This calculated ambivalence results from Western realization that there is unlikely to be an early end to the military operations so long as Gaddafi continues to be in power in Tripoli. Even if the Libyan Air Force is totally destroyed on the ground, the rag-tag army of the opponents of Gaddafi is not in a position to move by road over a 1000 kms from Benghazi to Tripoli, defeat Gaddafi’s forces and remove him from power unless it is assured of sustained air support. Moreover, it has to pass through areas inhabited by tribes loyal to Gaddafi. Unless their ground fighting capability is degraded, the rebel army could face difficulty in reaching Tripoli. Having degraded Gaddafi’s air capability under the pretext of facilitating the No Fly Zone— which itself was more than what was authorized by the UNSC— the West now faces the prospect of having to mount more air and missile strikes on Gaddafi’s ground troops in order to degrade their fighting capability. This could aggravate the disquiet among the Arab members of the coalition.
If the rebel army does not capture Tripoli in another two or three weeks it is likely to face another adversary en route to Tripoli—the desert storms which could increase in frequency and intensity in the days to come. During the Iraq invasion of 2003, desert storms immobilized some US tanks and slowed down the advance to Baghdad. Fortunately, the desert storms did not last long. If they last long in Libya, not only it could slow down the rebel advance to Tripoli, but it could also hamper air strikes due to poor visibility thereby increasing the reliance on missile strikes which generally cause more civilian casualties than air strikes.
These problems—actual and potential—have been confounded by the lack of convergence over the command and control of the entire operation. Presently, the command and control is being temporarily exercised by the Americans, but President Barack Obama is anxious to erase as rapidly as possible the impression that this is an US-inspired, US-led and US-manipulated military action using the fig-leaf cover of the UNSC resolution. He wants one of the European members of the coalition to take over as quickly as possible the leadership of the command and control. What role should the NATO play in this command and control? Germany, Turkey and the Arab members of the coalition are not comfortable with the idea of a NATO role.

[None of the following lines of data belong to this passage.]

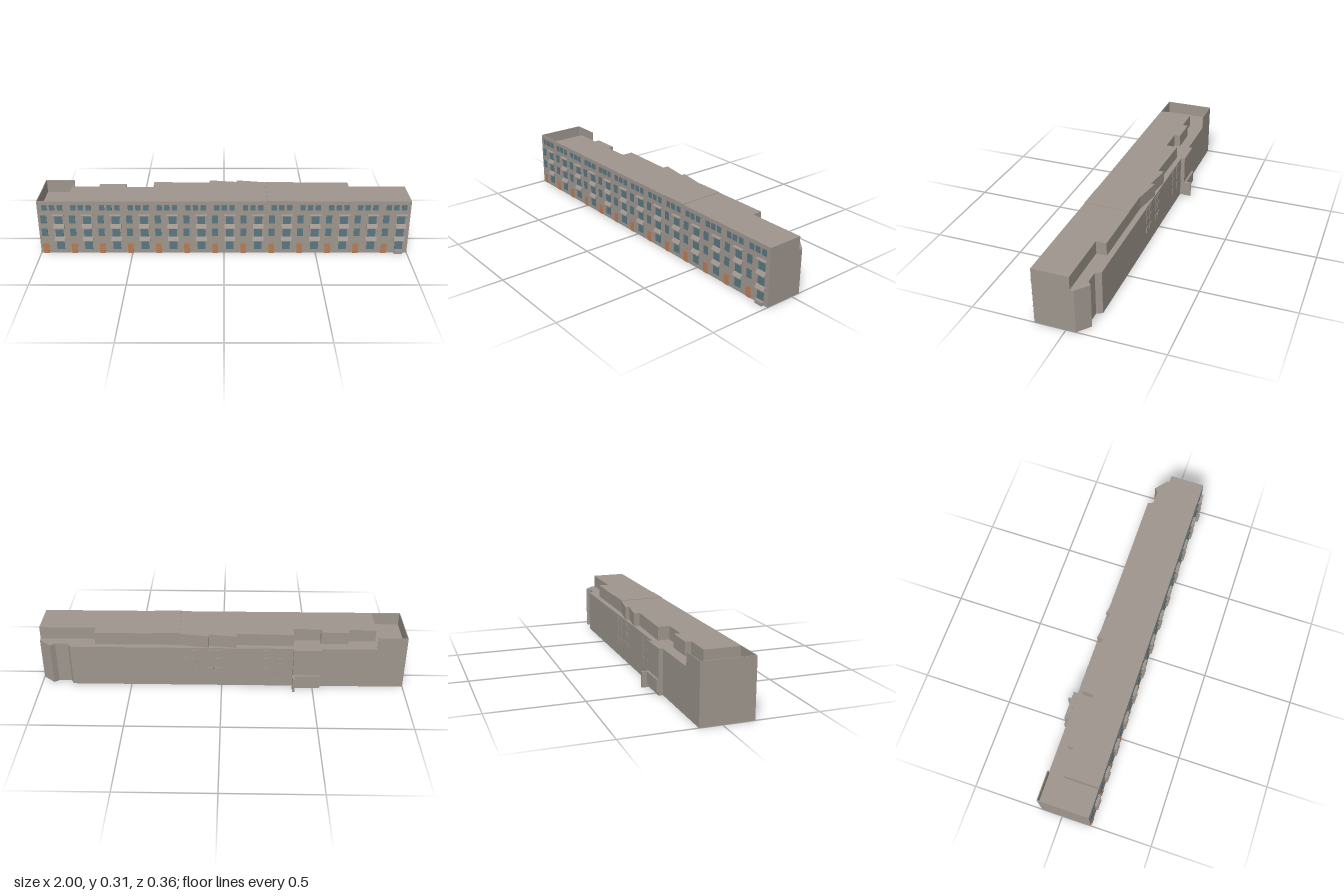
import * as THREE from 'three';

export function createModel() {
  const group = new THREE.Group();
  const paint = (name, color) => {
    const m = new THREE.MeshStandardMaterial({ color });
    m.name = name;
    return m;
  };
  const stone = paint('stone', 0x9f968e);
  const glass = paint('window glass', 0x597681);
  const wood = paint('door wood', 0xb97c54);

  const add = (name, geometry, material) => {
    const mesh = new THREE.Mesh(geometry, material);
    mesh.name = name;
    group.add(mesh);
    return mesh;
  };
  // Box given by its limits on each axis
  const block = (name, [x0, x1], [y0, y1], [z0, z1], material = stone) =>
    add(name, new THREE.BoxGeometry(x1 - x0, y1 - y0, z1 - z0), material)
      .position.set((x0 + x1) / 2, (y0 + y1) / 2, (z0 + z1) / 2);
  // Upright prism over a floor plan of [x, z] points
  const prism = (name, plan, y0, y1) => {
    const shape = new THREE.Shape(plan.map(([x, z]) => new THREE.Vector2(x, -z)));
    const g = new THREE.ExtrudeGeometry(shape, { depth: y1 - y0, bevelEnabled: false });
    g.rotateX(-Math.PI / 2).translate(0, y0, 0);
    return add(name, g, stone);
  };

  const FRONT = 0.163, BACK = -0.115, STEP = 0.24, TOP = 0.311;

  // Lower storeys, with the notched and chamfered back corner
  prism('lowerStoreys', [
    [-1, FRONT], [1, FRONT], [1, -0.05], [0.935, -0.105], [0.91, -0.085],
    [0.84, -0.085], [0.825, BACK], [-1, BACK],
  ], 0, STEP);

  // Top storey, set back in steps along the rear
  prism('topStorey', [
    [-0.84, FRONT], [1, FRONT], [1, -0.03], [0.69, -0.03], [0.69, -0.085],
    [0.23, -0.085], [0.07, -0.112], [0.07, -0.09], [-0.08, -0.112], [-0.08, -0.08],
    [-0.39, -0.088], [-0.39, -0.025], [-0.54, -0.025], [-0.54, -0.06],
    [-0.69, -0.06], [-0.69, -0.03], [-0.84, -0.03],
  ], STEP, TOP);
  block('raisedRoof', [0.23, 0.385], [TOP, 0.314], [-0.085, FRONT]);

  // Parapet walls round the open terrace at one end
  const t = 0.004;
  block('parapetFront', [-1, -0.84], [STEP, TOP], [FRONT - t, FRONT]);
  block('parapetBack', [-1, -0.84], [STEP, TOP], [BACK, BACK + t]);
  block('parapetEnd', [-1, -1 + t], [STEP, TOP], [BACK + t, FRONT - t]);

  // Rear extension with its low lean-to and fin wall
  block('rearExtension', [-0.54, -0.39], [0, 0.243], [-0.138, BACK]);
  block('leanTo', [-0.54, -0.4], [0.02, 0.085], [-0.15, -0.138]);
  block('finWall', [-0.4, -0.388], [0, 0.085], [-0.178, -0.138]);

  // Rear window surrounds
  for (const x of [0.2, 0.15, 0.06, 0.02, -0.24, -0.32]) {
    for (const y of [0.1, 0.16, 0.21]) {
      block('rearWindowSurround', [x - 0.014, x + 0.014], [y - 0.017, y + 0.017], [BACK - 0.003, BACK]);
    }
  }

  // Thin plate on the street front
  const plate = (name, x, w, y0, y1, material) =>
    block(name, [x - w / 2, x + w / 2], [y0, y1], [FRONT, FRONT + 0.003], material);

  // Ledge over a bay, from a side profile of [z, y] points
  const ledge = (x, w, profile) => {
    const shape = new THREE.Shape(profile.map(([z, y]) => new THREE.Vector2(-z, y)));
    const g = new THREE.ExtrudeGeometry(shape, { depth: w, bevelEnabled: false });
    g.rotateY(Math.PI / 2).translate(x - w / 2, 0, 0);
    add('bayLedge', g, stone);
  };

  // Thirteen house fronts
  for (let i = 0; i < 13; i++) {
    const bay = -0.89 + i * 0.1535;
    const side = bay - 0.08;

    plate('door', side, 0.03, 0, 0.058, wood);
    plate('sideWindow', side, 0.032, 0.104, 0.15, glass);
    plate('sideWindow', side, 0.032, 0.182, 0.228, glass);
    for (const dx of [-0.07, -0.03, 0.012]) plate('atticWindow', bay + dx, 0.028, 0.258, 0.29, glass);

    // Bay windows, each under a ledge
    for (const [y0, y1] of [[0.024, 0.074], [0.102, 0.15], [0.178, 0.225]]) {
      plate('bayWindow', bay, 0.042, y0, y1, glass);
    }
    ledge(bay, 0.062, [[FRONT, 0.225], [0.178, 0.229], [0.178, 0.233], [FRONT, 0.235]]);
    for (const y of [0.076, 0.152]) {
      ledge(bay, 0.058, [[FRONT, y], [0.177, y], [0.177, y + 0.005], [FRONT, y + 0.024]]);
    }
  }
  block('frontStep', [0.93, 0.975], [0, 0.02], [FRONT, 0.178]);

  return group;
}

The UK and Italy are in favour of it.
If these problems are not sorted out in the coming days and if there is no convergence on what exactly the UNSC resolution means and how to achieve the objectives as laid down by the UNSC resolution, one could find the situation in Libya becoming messier than it is today.
B. Raman is Additional Secretary, (retd), Cabinet Secretariat, Govt. of India, New Delhi, and, presently, Director, Institute For Topical Studies, Chennai